Uber reaches settlement in major driver status lawsuits

Uber reaches settlement in major driver status lawsuits

Uber will pay drivers up to $100 million dollars and make changes to its business practices as part of a settlement with drivers who had brought class-action lawsuits in two states over their legal status as independent contractors.

But the settlement allows the ride-hailing service to continue treating its drivers in those states as contractors, who do not get the benefits and protections afforded to many employees.


If the settlement is approved in the two cases, brought in California and Massachusetts, Uber will pay out as much at $100 million to hundreds of thousands of drivers. Eighty-four million dollars of the settlement is guaranteed, with an additional $16 million coming if the company goes public and reaches a certain value.

The company will also make other changes to the way it deals with drivers. It will provide them with more information about their overall rating on the application and create more restrictions on when Uber can remove a driver from its platform, among other changes.

Uber on Thursday also announced it had published a guide to why it “deactivates,” in its parlance, drivers. The company also said that under the settlement, it would no longer block drivers for regularly turning down fares.

“When drivers aren’t available, we’d just ask they turn off the app,” said Uber CEO Travis Kalanick in a blog post announcing the change. “And where drivers do have low acceptance rates — perhaps because they are multitasking at home — we will alert them to the issue. If things don’t pick up, we may log them out of the app for a limited period of time.”

In both states, the company will also work to create “drivers associations” that will elect leaders to, according to a court filing, “create a dialogue” around issues of concern to drivers. Uber has said it will meet four times a year with those leaders.

The company’s decision to settle the lawsuits helps them dispense with some of the most high-profile litigation in the country centered on a simple question: Are Uber drivers contractors or employees in the eyes of the law?

Uber has always insisted that they have acted properly, arguing that because drivers set their own hours, can drive for its competitors and frequently work only part-time to supplement other earnings, the drivers should be considered contractors. Some drivers and labor groups have disagreed, arguing that the relationship between the company and the drivers more closely resembles that between an employer and traditional employee.

Kalanick praised the fact that the company would not have to reclassify its drivers, but he said many of the changes mandated by the proposed settlement would help the company — which has expanded quickly around the world — treat its workforce more professionally.

“That said, as Uber has grown — over 450,000 drivers use the app each month here in the U.S. — we haven’t always done a good job working with drivers,” he said. “For example, we don’t have a policy explaining when and how we bar drivers from using the app, or a process to appeal these decisions. At our size that’s not good enough. It’s time to change.”

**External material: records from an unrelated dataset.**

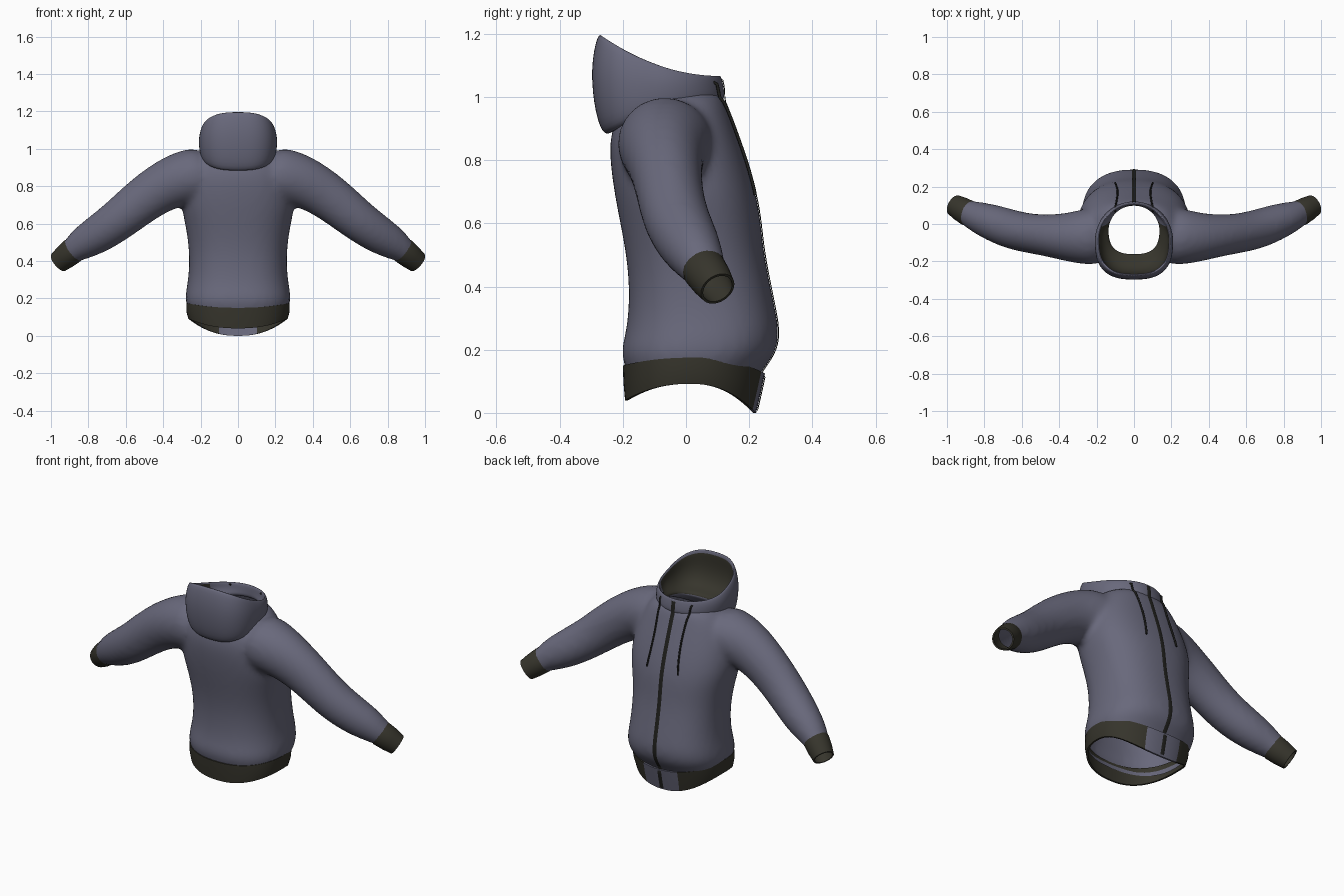
import bpy, bmesh, math
from mathutils import Vector
from mathutils.bvhtree import BVHTree

if "Cube" in bpy.data.objects:
    bpy.data.objects.remove(bpy.data.objects["Cube"], do_unlink=True)


def material(name, rgb):
    m = bpy.data.materials.new(name)
    m.use_nodes = True
    m.diffuse_color = (*rgb, 1)
    bsdf = next(n for n in m.node_tree.nodes if n.type == 'BSDF_PRINCIPLED')
    bsdf.inputs["Base Color"].default_value = (*rgb, 1)
    bsdf.inputs["Roughness"].default_value = 0.8
    return m


FABRIC = material("slate_violet_fabric", (0.14, 0.14, 0.2))
RIB = material("dark_olive_ribbing", (0.037, 0.035, 0.025))
TRIM = material("black_trim", (0.014, 0.014, 0.012))


def signed_power(v, p):
    return math.copysign(abs(v) ** p, v)


def oval(hw, back, front, z_at, n_front=2.0, n_back=2.0, seg=32):
    """Horizontal ring; z_at(t, s) gives height, t runs 0 front to 1 back."""
    ring = []
    for i in range(seg):
        a = math.tau * i / seg
        c, s = math.cos(a), math.sin(a)
        p = 2 / (n_front if s > 0 else n_back)
        x = hw * signed_power(c, p)
        y = (front + back) / 2 + (front - back) / 2 * signed_power(s, p)
        ring.append(Vector((x, y, z_at((front - y) / (front - back), s))))
    return ring


def tube_rings(path, side, seg=24):
    """Rings square to a path of (x, y, z, height radius, depth radius)."""
    pts = [Vector(p[:3]) for p in path]
    rings = []
    for i, (c, p) in enumerate(zip(pts, path)):
        t = (pts[min(i + 1, len(pts) - 1)] - pts[max(i - 1, 0)]).normalized()
        v = Vector((0, 1, 0))
        v = (v - t * v.dot(t)).normalized()
        u = t.cross(v)
        ring = []
        for k in range(seg):
            a = math.tau * k / seg
            q = c + u * p[3] * math.cos(a) + v * p[4] * math.sin(a)
            ring.append(Vector((q.x * side, q.y, q.z)))
        rings.append(ring)
    return rings


def loft(bm, rings, cyclic=False):
    """Skin rings; cyclic joins last to first, otherwise ends are capped."""
    vs = [[bm.verts.new(p) for p in r] for r in rings]
    n = len(vs[0])
    bands = []
    for i in range(len(vs) if cyclic else len(vs) - 1):
        a, b = vs[i], vs[(i + 1) % len(vs)]
        bands.append([bm.faces.new((a[k], a[(k + 1) % n], b[(k + 1) % n], b[k]))
                      for k in range(n)])
    if not cyclic:
        bm.faces.new(vs[0][::-1])
        bm.faces.new(vs[-1])
    return bands


def finish(name, bm, mats, sharp=False):
    bmesh.ops.recalc_face_normals(bm, faces=bm.faces)
    me = bpy.data.meshes.new(name)
    bm.to_mesh(me)
    bm.free()
    for m in mats:
        me.materials.append(m)
    me.shade_smooth()
    if sharp:
        me.set_sharp_from_angle(angle=math.radians(50))
    ob = bpy.data.objects.new(name, me)
    bpy.context.scene.collection.objects.link(ob)
    return ob


def subdivide(ob):
    ob.modifiers.new("subdivision", 'SUBSURF').levels = 2
    ob.modifiers["subdivision"].render_levels = 2


# Body: torso and sleeves as closed lofts, fused into one smooth skin
TORSO = [  # height, half width, back, front
    (.05, .24, -.17, .205), (.10, .25, -.18, .22), (.145, .268, -.193, .25),
    (.19, .285, -.209, .285), (.25, .277, -.192, .297), (.32, .265, -.182, .285),
    (.42, .261, -.181, .264), (.52, .269, -.193, .245), (.62, .288, -.213, .236),
    (.70, .305, -.228, .221), (.80, .30, -.242, .191), (.88, .28, -.242, .162),
    (.95, .245, -.215, .138), (1.0, .2, -.17, .12), (1.025, .14, -.12, .1)]
SLEEVE = [
    (.15, -.06, .865, .15, .16), (.27, -.07, .85, .152, .15),
    (.37, -.07, .815, .138, .127), (.47, -.06, .755, .127, .112),
    (.56, -.05, .685, .119, .106), (.655, -.03, .607, .111, .106),
    (.75, .005, .542, .104, .1), (.83, .035, .495, .09, .086),
    (.88, .055, .46, .07, .072), (.94, .09, .41, .055, .055)]
CUFF_START, CUFF_END = Vector((.872, .05, .465)), Vector((.96, .1, .393))

bm = bmesh.new()
loft(bm, [oval(w, b, f, lambda t, s, z=z: z, 2.4, 2.4) for z, w, b, f in TORSO])
for side in (1, -1):
    loft(bm, tube_rings(SLEEVE, side))
body = finish("body", bm, [FABRIC])
subdivide(body)
remesh = body.modifiers.new("fuse", 'REMESH')
remesh.mode = 'VOXEL'
remesh.voxel_size = 0.016
soften = body.modifiers.new("soften", 'SMOOTH')
soften.factor = 0.5
soften.iterations = 8
bpy.context.view_layer.update()
fused = bpy.data.meshes.new_from_object(
    body.evaluated_get(bpy.context.evaluated_depsgraph_get()))
body.modifiers.clear()

# Open the waist, the wrists and the neck
bm = bmesh.new()
bm.from_mesh(fused)
axis = (CUFF_END - CUFF_START).normalized()
wrist = CUFF_START + axis * 0.02
cuts = [((0, 0, .11), (0, 0, -1))]
for side in (1, -1):
    flip = Vector((side, 1, 1))
    cuts.append((wrist * flip, axis * flip))
for co, no in cuts:
    bmesh.ops.bisect_plane(bm, geom=bm.verts[:] + bm.edges[:] + bm.faces[:],
                           plane_co=co, plane_no=no, clear_outer=True)
neck = []
for f in bm.faces:
    c = f.calc_center_median()
    if c.z > .85 and (c.x / .17) ** 2 + ((c.y + .045) / .155) ** 2 < 1:
        neck.append(f)
bmesh.ops.delete(bm, geom=neck, context='FACES')
bm.to_mesh(fused)
bm.free()
fused.materials.clear()
fused.materials.append(FABRIC)
fused.shade_smooth()
body.data = fused

# Ribbed cuffs
for side, name in ((1, "left_cuff"), (-1, "right_cuff")):
    bm = bmesh.new()
    outer, inner = [], []
    for k, r in ((0, .066), (.15, .07), (.6, .066), (1, .058)):
        c = CUFF_START.lerp(CUFF_END, k)
        outer.append((*c, r, r))
        inner.append((*c, r - .008, r - .008))
    loft(bm, tube_rings(outer, side, 32) + tube_rings(inner, side, 32)[::-1], True)
    finish(name, bm, [RIB], True)

# Hem band, curving up at the hips, with plain panels beside the zip
HEM = [(.266, -.193, .222, .04, .092, 0), (.276, -.198, .237, .095, .13, .065),
       (.276, -.2, .25, .15, .175, .125)]


def hem_ring(row, inset):
    hw, b, f, zb, zs, zf = row
    height = lambda t, s: zs + ((zf if s > 0 else zb) - zs) * s * s
    return oval(hw - inset, b + inset, f - inset, height, 2.3, 2.3, 72)


bm = bmesh.new()
loft(bm, [hem_ring(r, 0) for r in HEM] + [hem_ring(r, .01) for r in HEM[::-1]], True)
for f in bm.faces:
    c = f.calc_center_median()
    f.material_index = int(c.y > 0 and abs(c.x) < .11)
hem = finish("hem_band", bm, [RIB, FABRIC], True)

# Hood lying open on the shoulders: outer shell, rim, then lining to the neck
HOOD = [  # half width, back, front, back height, front height
    (.18, -.22, .115, .9, .985), (.2, -.258, .123, .868, 1.0),
    (.209, -.288, .121, .94, 1.025), (.212, -.305, .117, 1.09, 1.048),
    (.197, -.28, .111, 1.208, 1.07), (.185, -.262, .102, 1.195, 1.064),
    (.187, -.275, .1, 1.08, 1.04), (.16, -.23, .099, .985, 1.02),
    (.12, -.13, .098, .985, 1.0)]
bm = bmesh.new()
rings = [oval(w, b, f, lambda t, s, zb=zb, zf=zf: zf + (zb - zf) * t * t, 2, 2.7)
         for w, b, f, zb, zf in HOOD]
bands = loft(bm, rings, True)
for band in bands[5:8]:
    for f in band:
        f.material_index = int(f.calc_center_median().y < 0)
hood = finish("hood", bm, [FABRIC, RIB])
subdivide(hood)

# Surface finder, so that the trim follows the chest
bpy.context.view_layer.update()
deps = bpy.context.evaluated_depsgraph_get()
trees = [BVHTree.FromObject(o, deps) for o in (body, hem, hood)]


def chest(x, z):
    hits = [t.ray_cast(Vector((x, 2, z)), Vector((0, -1, 0)))[0] for t in trees]
    return max((h.y for h in hits if h is not None), default=0.1)


# Zip running from hem to collar
bm = bmesh.new()
previous = None
STEPS = 60
for i in range(STEPS + 1):
    z = .008 + 1.047 * i / STEPS
    y = chest(0, z) + .004
    row = [bm.verts.new((x, y - d, z)) for x, d in ((-.012, .003), (0, 0), (.012, .003))]
    if previous:
        for k in (0, 1):
            bm.faces.new((previous[k + 1], previous[k], row[k], row[k + 1]))
    previous = row
finish("zip", bm, [TRIM])

# Drawstrings hanging from the collar
for side, name in ((1, "left_drawstring"), (-1, "right_drawstring")):
    curve = bpy.data.curves.new(name, 'CURVE')
    curve.dimensions = '3D'
    curve.bevel_depth = .005
    curve.bevel_resolution = 2
    curve.use_fill_caps = True
    points = [(side * .1, .065, 1.06)]
    for i in range(19):
        z = 1.04 - .35 * i / 18
        x = side * (.1 - .012 * math.sin(math.pi * i / 18))
        points.append((x, chest(x, z) + .007, z))
    line = curve.splines.new('POLY')
    line.points.add(len(points) - 1)
    for p, co in zip(line.points, points):
        p.co = (*co, 1)
    curve.materials.append(TRIM)
    ob = bpy.data.objects.new(name, curve)
    bpy.context.scene.collection.objects.link(ob)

Two of the lawyers who brought the cases acknowledged in an email that some could be frustrated that the case never went before a jury but said the settlement was an important and influential victory for the drivers.

“This case, however, with this significant payment of money, and attention that has been drawn to this issue, stands as a stern warning to companies who play fast and loose with classifying their workforce as independent contractors, who do not receive the benefits of the wage laws and other employee protections,” said Shannon Liss-Riordan and Adelaide Pagano.

“As a result of this litigation, many companies have chosen to go the other way and not fight this battle, and instead to classify their workers as employees with all the protections that accompany that classification.”

Uber still faces litigation in other states and potential challenges to its labor policies by state regulatory agencies. And a federal judge rejected a settlement in a similar case involving Uber's rival Lyft earlier this month because he said it failed to adequately compensate drivers. 

But settling the two cases is nonetheless a landmark moment in a debate that has struck at the core of how startups in the on-demand economy operate and appeared on the radar of some in Washington.

Sen. Mark WarnerMark Robert WarnerOvernight Energy & Environment — Presented by the American Petroleum Institute — Intelligence report warns of climate threats in all countries The Hill's 12:30 Report - Presented by Altria - Biden holds meetings to resurrect his spending plan Democrats feel high anxiety in Biden spending conflict MORE (D-Va.) has made appearances at think tanks and in Silicon Valley to argue for policies that would help create a safety net not just for workers who work for the startups, which provide services from a ride to home-cleaning, at the tap of a smartphone screen.

He has more recently warmed to the idea of finding a way for the companies themselves to experiment with offering benefits without facing a fear of legal reprisal. It remains to be seen whether such an idea is legally feasible. He has said he still plans to introduce legislation on the broader issue of benefits in the on-demand economy eventually.